Comparative Clinical Pathology
Blood analyte data are useful in health assessments and management of reptiles. There is a knowledge gap for blood analyte data of the endangered Louisiana pine snake (LPS; Pituophis ruthveni). The objectives of this study were to provide baseline hematology, plasma biochemical, and hormone data of captive LPS, to compare the data in juvenile and adult snakes and in adult snakes by sex, and to investigate methodological differences in hormone (serum vs. plasma) and protein analyses (total solids versus total protein). Blood samples from apparently healthy captive LPS were analyzed for hematology and plasma biochemistry (n = 11) and plasma and serum hormone analyses (n = 9). Packed cell volume (PCV) and absolute heterophils were significantly higher in adult compared with juvenile LPS, while PCV, white blood cell count, and absolute lymphocytes were higher in adult males compared with adult females. Significantly higher plasma concentrations were found in adults compared with juveniles for calcium, total protein, total solids, albumin, globulins, and bile acids. No significant differences were observed in 17β-estradiol measured in serum and plasma when comparing adults and juveniles and for 17β-estradiol in adult males and females. Plasma concentrations of 17β-estradiol were significantly lower than in serum. Serum testosterone in two adult males was 8.33 and 35.53 nmol/L, respectively, while it was undetectable in females and juveniles (n = 5). This study is the first to provide baseline information on blood analytes in endangered LPS, which will be useful for individual animals in managed care and as baseline for future population-level assessments.
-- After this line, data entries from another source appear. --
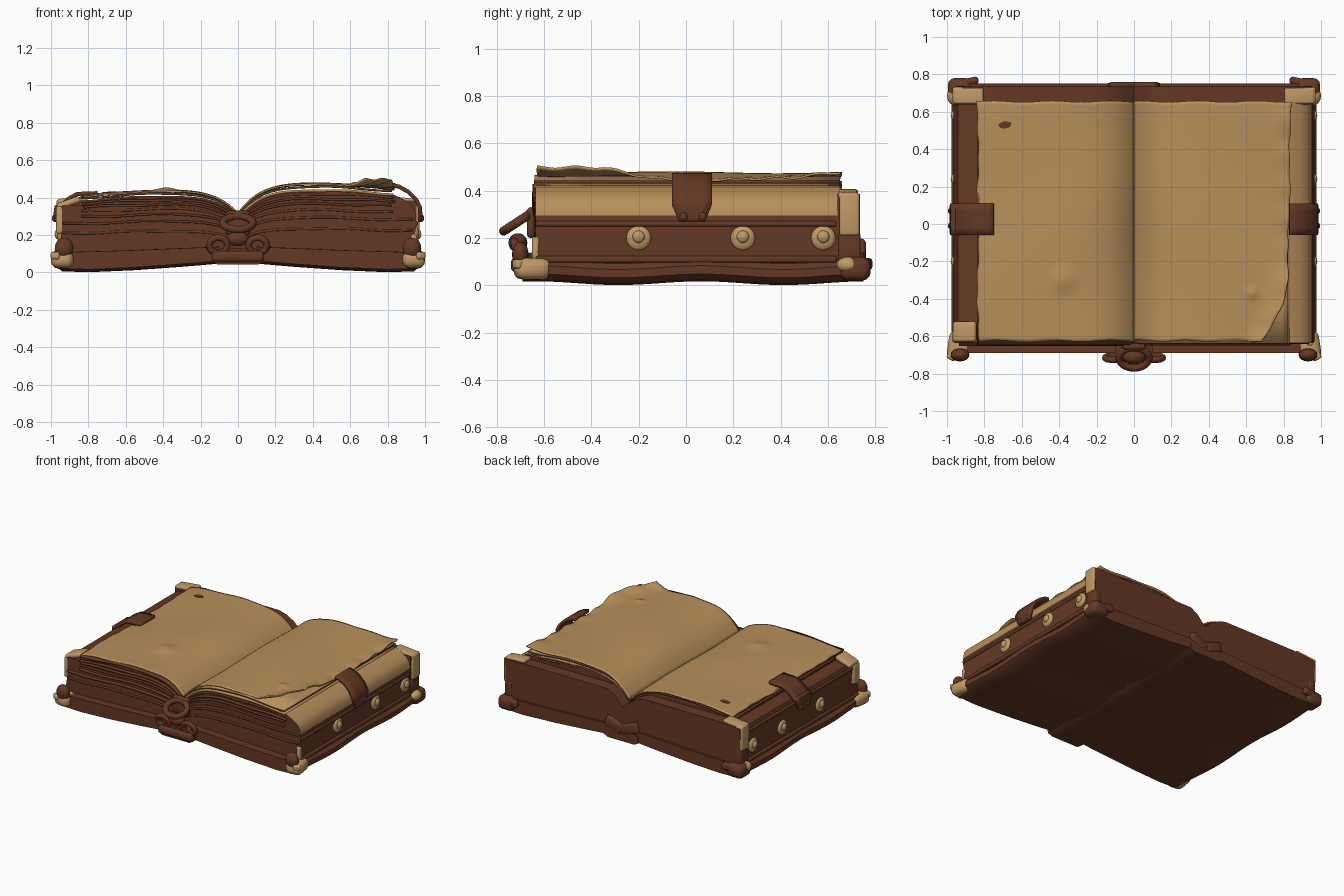
import bpy, bmesh, math, random
from mathutils import Vector, Matrix

random.seed(4)
if "Cube" in bpy.data.objects:
    bpy.data.objects.remove(bpy.data.objects["Cube"], do_unlink=True)


def material(name, rgb):
    m = bpy.data.materials.new(name)
    m.use_nodes = True
    m.diffuse_color = (*rgb, 1)
    bsdf = m.node_tree.nodes["Principled BSDF"]
    bsdf.inputs["Base Color"].default_value = (*rgb, 1)
    bsdf.inputs["Roughness"].default_value = 0.9
    return m


LEATHER = material("brown leather", (0.125, 0.039, 0.017))
PAPER = material("tan parchment", (0.48, 0.275, 0.105))
BRASS = material("pale worn trim", (0.53, 0.32, 0.135))


def finish(name, bm, mats, rule=None, angle=40):
    bmesh.ops.recalc_face_normals(bm, faces=bm.faces)
    me = bpy.data.meshes.new(name)
    for m in mats:
        me.materials.append(m)
    if rule:
        for f in bm.faces:
            f.material_index = rule(f)
    bm.to_mesh(me)
    bm.free()
    ob = bpy.data.objects.new(name, me)
    bpy.context.collection.objects.link(ob)
    bpy.context.view_layer.objects.active = ob
    bpy.ops.object.select_all(action='DESELECT')
    ob.select_set(True)
    bpy.ops.object.shade_smooth_by_angle(angle=math.radians(angle))
    return ob


def prism(name, profile, y0, y1, mats, wave=0.0, rule=None, n=24):
    """Extrude an x-z outline along y with a gentle wave."""
    bm = bmesh.new()
    rings = []
    for j in range(n + 1):
        y = y0 + (y1 - y0) * j / n
        dz = wave * math.sin(y * 9 + 1)
        rings.append([bm.verts.new((x, y, z + dz)) for x, z in profile])
    k = len(profile)
    for a, b in zip(rings, rings[1:]):
        for i in range(k):
            bm.faces.new((a[i], a[(i + 1) % k], b[(i + 1) % k], b[i]))
    bm.faces.new(rings[0])
    bm.faces.new(rings[-1])
    return finish(name, bm, mats, rule)


def sheet(name, point, nu, nv, thick, mats):
    """Thin solid sheet from a function of u and v; the last material is its rim."""
    bm = bmesh.new()
    g = [[bm.verts.new(point(i / nu, j / nv)) for j in range(nv + 1)] for i in range(nu + 1)]
    for i in range(nu):
        for j in range(nv):
            bm.faces.new((g[i][j], g[i + 1][j], g[i + 1][j + 1], g[i][j + 1]))
    ob = finish(name, bm, mats)
    mod = ob.modifiers.new("thickness", 'SOLIDIFY')
    mod.thickness = thick
    mod.offset = 0
    mod.material_offset_rim = len(mats) - 1
    return ob


def block(name, loc, size, mat, bevel=0.015, rot=(0, 0, 0)):
    bm = bmesh.new()
    bmesh.ops.create_cube(bm, size=1, matrix=Matrix.Diagonal((*size, 1)))
    bmesh.ops.bevel(bm, geom=bm.edges[:], offset=bevel, segments=3, profile=0.5, affect='EDGES')
    ob = finish(name, bm, [mat])
    ob.location, ob.rotation_euler = loc, rot
    return ob


def ball(name, loc, size, mat):
    bm = bmesh.new()
    bmesh.ops.create_uvsphere(bm, u_segments=16, v_segments=10, radius=1, matrix=Matrix.Diagonal((*size, 1)))
    ob = finish(name, bm, [mat], angle=60)
    ob.location = loc
    return ob


def ring(name, center, ax, az, tilt, r, mat, n=28, m=10):
    """Elliptical tube loop tilted about the x axis."""
    bm = bmesh.new()
    rot = Matrix.Rotation(tilt, 3, 'X')
    loops = []
    for i in range(n):
        a = 2 * math.pi * i / n
        c = Vector((ax * math.cos(a), 0, az * math.sin(a)))
        out = Vector((math.cos(a), 0, math.sin(a)))
        loops.append([bm.verts.new(Vector(center) + rot @ (c + out * r * math.cos(b) + Vector((0, r * math.sin(b), 0))))
                      for b in (2 * math.pi * j / m for j in range(m))])
    for i in range(n):
        p, q = loops[i], loops[(i + 1) % n]
        for j in range(m):
            bm.faces.new((p[j], p[(j + 1) % m], q[(j + 1) % m], q[j]))
    return finish(name, bm, [mat], angle=80)


def top(s, x):
    """Height of the open page at distance x from the gutter."""
    return 0.31 + (0.2 if s > 0 else 0.16) * (1 - math.exp(-x / 0.13)) - 0.07 * x


def bump(x, y, cx, cy, r, h):
    return h * math.exp(-((x - cx) ** 2 + (y - cy) ** 2) / (r * r))


def page_point(s):
    def point(u, v):
        y = -0.625 + 1.28 * v
        y += 0.004 * math.sin(u * 17 + s) * (2 * v - 1) ** 8
        edge = 0.835 + 0.004 * math.sin(y * 13) + 0.003 * math.sin(y * 41)
        if s > 0:
            edge -= 0.02 * max(0, 0.3 - y) + 0.13 * max(0, (-0.25 - y) / 0.375) ** 2
        x = u * edge
        z = top(s, x) + 0.004 * math.sin(y * 7 + x * 5)
        z += bump(s * x, y, -0.38, -0.3, 0.06, 0.016) + bump(s * x, y, 0.63, -0.37, 0.025, 0.014)
        rim = max(0, (u - 0.82) / 0.18) ** 2
        if s > 0:
            z += rim * (0.04 * min(1, max(0, -0.15 - y) * 5) + 0.025 * max(0, y - 0.45) * 5)
            z += rim * 0.005 * math.sin(y * 37)
        else:
            z -= rim * 0.01
        return (s * x, y, z)
    return point


for s, side in ((1, "left"), (-1, "right")):
    # Cover board
    prism(side + "_cover_board",
          [(s * x, z) for x, z in ((0.1, 0.055), (0.3, 0.038), (0.55, 0.02), (0.8, 0.009), (0.94, 0.014), (0.975, 0.04),
                                   (0.975, 0.075), (0.95, 0.1), (0.6, 0.11), (0.1, 0.13))],
          -0.69, 0.75, [LEATHER], wave=0.008)

    # Page block, one side ending in a drooping parchment page
    if s > 0:
        fore = [(0.955, 0.26), (0.95, 0.295), (0.945, 0.335), (0.925, 0.365), (0.89, 0.388), (0.83, top(s, 0.83) - 0.035)]
    else:
        fore = [(0.955, 0.33), (0.94, 0.36), (0.83, top(s, 0.83) - 0.05)]
    curve = [(x, top(s, x) - 0.03) for x in (0.8 - 0.8 * i / 20 for i in range(21))]
    prof = [(0, 0.08), (0.94, 0.08), (0.955, 0.14), (0.945, 0.2)] + fore + curve
    prism(side + "_page_block", [(s * x, z) for x, z in prof], -0.635, 0.65, [LEATHER, PAPER],
          rule=lambda f: int(s > 0 and abs(f.normal.y) < 0.5 and f.calc_center_median().x > 0.5
                             and f.calc_center_median().z > 0.29))

    # Loose leaves fanned through the block
    for i, t in enumerate((0.36, 0.52, 0.63, 0.72, 0.79, 0.86, 0.91, 0.96)):
        reach = 0.935 if t < 0.6 else 0.82 + random.uniform(0, 0.02)
        front = -0.638 - random.uniform(0, 0.014)
        def leaf(u, v):
            x = u * reach
            y = front + (0.65 - front) * v
            z = 0.1 + t * (top(s, x) - 0.1) + 0.005 * math.sin(x * 14 + i) * u
            return (s * x, y, z)
        mats = [LEATHER]
        if s > 0 and i > 5:
            mats = [PAPER, LEATHER] if i == 7 else [PAPER]
        sheet(f"{side}_leaf_{i + 1}", leaf, 24, 6, 0.012, mats)

    # Open top page
    sheet(side + "_open_page", page_point(s), 50, 70, 0.009, [PAPER])

    # Raised back wall following the pages
    wall = [(0.955 * i / 16, min(top(s, 0.955 * i / 16) - 0.03, 0.385)) for i in range(17)]
    prism(side + "_back_wall", [(s * x, z) for x, z in [(0, 0.07), (0.95, 0.07)] + wall[::-1]],
          0.64, 0.735, [LEATHER], n=4)

    # Fore-edge ridge and lower seam rolls
    for z, w in ((0.26 if s > 0 else 0.325, 0.012), (0.11, 0.014)):
        block(side + "_edge_roll", (s * 0.95, 0.0, z), (2 * w, 1.27, 2 * w), LEATHER, 0.009)

    # Strap over the fore edge, tapering to a point
    h = top(s, 0.83)
    path = [(0.75 if s < 0 else 0.83, h + 0.012), (0.86, h + 0.008), (0.91, h - 0.02), (0.95, h - 0.06),
            (0.972, 0.35), (0.975, 0.31), (0.972, 0.27)]
    def strap(u, v):
        k = min(len(path) - 2, int(u * (len(path) - 1)))
        f = u * (len(path) - 1) - k
        (x0, z0), (x1, z1) = path[k], path[k + 1]
        half = 0.085 - 0.03 * max(0, u - 0.7) / 0.3
        return (s * (x0 + (x1 - x0) * f), 0.025 + half * (2 * v - 1), z0 + (z1 - z0) * f)
    sheet(side + "_strap", strap, 18, 4, 0.022, [LEATHER])
    for y in (-0.01, 0.07):
        ball(side + "_strap_rivet", (s * 0.98, y, 0.29), (0.015, 0.017, 0.02), LEATHER)

    # Studs along the fore edge
    for y in (-0.2, 0.24, 0.58):
        ball(side + "_stud_base", (s * 0.95, y, 0.2), (0.018, 0.052, 0.052), BRASS)
        ball(side + "_stud_knob", (s * 0.965, y, 0.205), (0.015, 0.026, 0.026), BRASS)

    # Lower corner guards with curled tips
    block(side + "_front_guard", (s * 0.935, -0.65, 0.07), (0.12, 0.15, 0.09), BRASS, 0.035, (0, 0, s * 0.15))
    ball(side + "_front_guard_tip", (s * 0.93, -0.7, 0.13), (0.05, 0.035, 0.055), LEATHER)
    block(side + "_front_guard_spike", (s * 0.965, -0.69, 0.09), (0.05, 0.08, 0.04), BRASS, 0.012, (0, 0, s * 0.5))
    block(side + "_back_guard", (s * 0.93, 0.715, 0.07), (0.13, 0.13, 0.1), LEATHER, 0.035)
    ball(side + "_back_guard_patch", (s * 0.96, 0.685, 0.085), (0.04, 0.05, 0.035), BRASS)
    block(side + "_back_guard_tip", (s * 0.91, 0.755, 0.09), (0.16, 0.04, 0.05), LEATHER, 0.015, (0, 0, s * -0.2))

    # Upper back corner post and cap
    block(side + "_back_post", (s * 0.94, 0.69, 0.3), (0.06, 0.085, 0.18), BRASS, 0.012)
    block(side + "_back_post_foot", (s * 0.93, 0.69, 0.16), (0.06, 0.095, 0.12), LEATHER, 0.012)
    block(side + "_back_cap", (s * 0.885, 0.685, 0.385), (0.16, 0.085, 0.03), BRASS, 0.012, (0, s * 0.1, 0))

# Upper front corner trim, on one side only
block("front_corner_cap", (-0.905, -0.575, 0.372), (0.13, 0.11, 0.035), BRASS, 0.015, (0, -0.35, 0))
block("front_corner_post", (-0.95, -0.6, 0.28), (0.045, 0.07, 0.15), BRASS, 0.014)
block("front_corner_strip", (0.94, -0.635, 0.145), (0.03, 0.03, 0.12), BRASS, 0.01)

# Spine
prism("spine", [(-0.14, 0.06), (-0.11, 0.042), (0.11, 0.042), (0.14, 0.06), (0.14, 0.1), (0.09, 0.13), (-0.09, 0.13), (-0.14, 0.1)],
      -0.72, 0.755, [LEATHER], n=6)
for s in (1, -1):
    block("spine_back_tab", (s * 0.06, 0.735, 0.14), (0.15, 0.05, 0.08), LEATHER, 0.02, (0, s * -0.35, 0))
    ring("clasp_loop", (s * 0.105, -0.715, 0.145), 0.048, 0.042, 0.25, 0.018, LEATHER)

# Front clasp
block("clasp_bar", (0, -0.705, 0.085), (0.28, 0.07, 0.06), LEATHER, 0.02)
ring("clasp_ring", (0, -0.715, 0.265), 0.08, 0.065, math.radians(-57), 0.02, LEATHER)
ball("clasp_knot", (0, -0.71, 0.18), (0.06, 0.04, 0.04), LEATHER)
block("clasp_tongue", (0, -0.655, 0.265), (0.13, 0.035, 0.13), LEATHER, 0.017)

# Stain on the open page
bm = bmesh.new()
bmesh.ops.create_cone(bm, cap_ends=True, segments=14, radius1=1, radius2=1, depth=1,
                      matrix=Matrix.Diagonal((0.034, 0.019, 0.008, 1)))
stain = finish("page_stain", bm, [LEATHER])
stain.location = (-0.69, 0.53, top(-1, 0.69) + 0.007)
stain.rotation_euler = (0, -0.07, 0.1)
Giori, Luca; Stacy, Nicole I.; Ogle, Michael; Nelson, Stephen; Fecteau, Kellie A.; and Cushing, Andrew C., "Hematology, plasma biochemistry, and hormonal analysis of captive Louisiana pine snakes (Pituophis ruthveni): effects of intrinsic factors and analytical methodology" (2019). Faculty Publications and Other Works -- Biomedical and Diagnostic Sciences.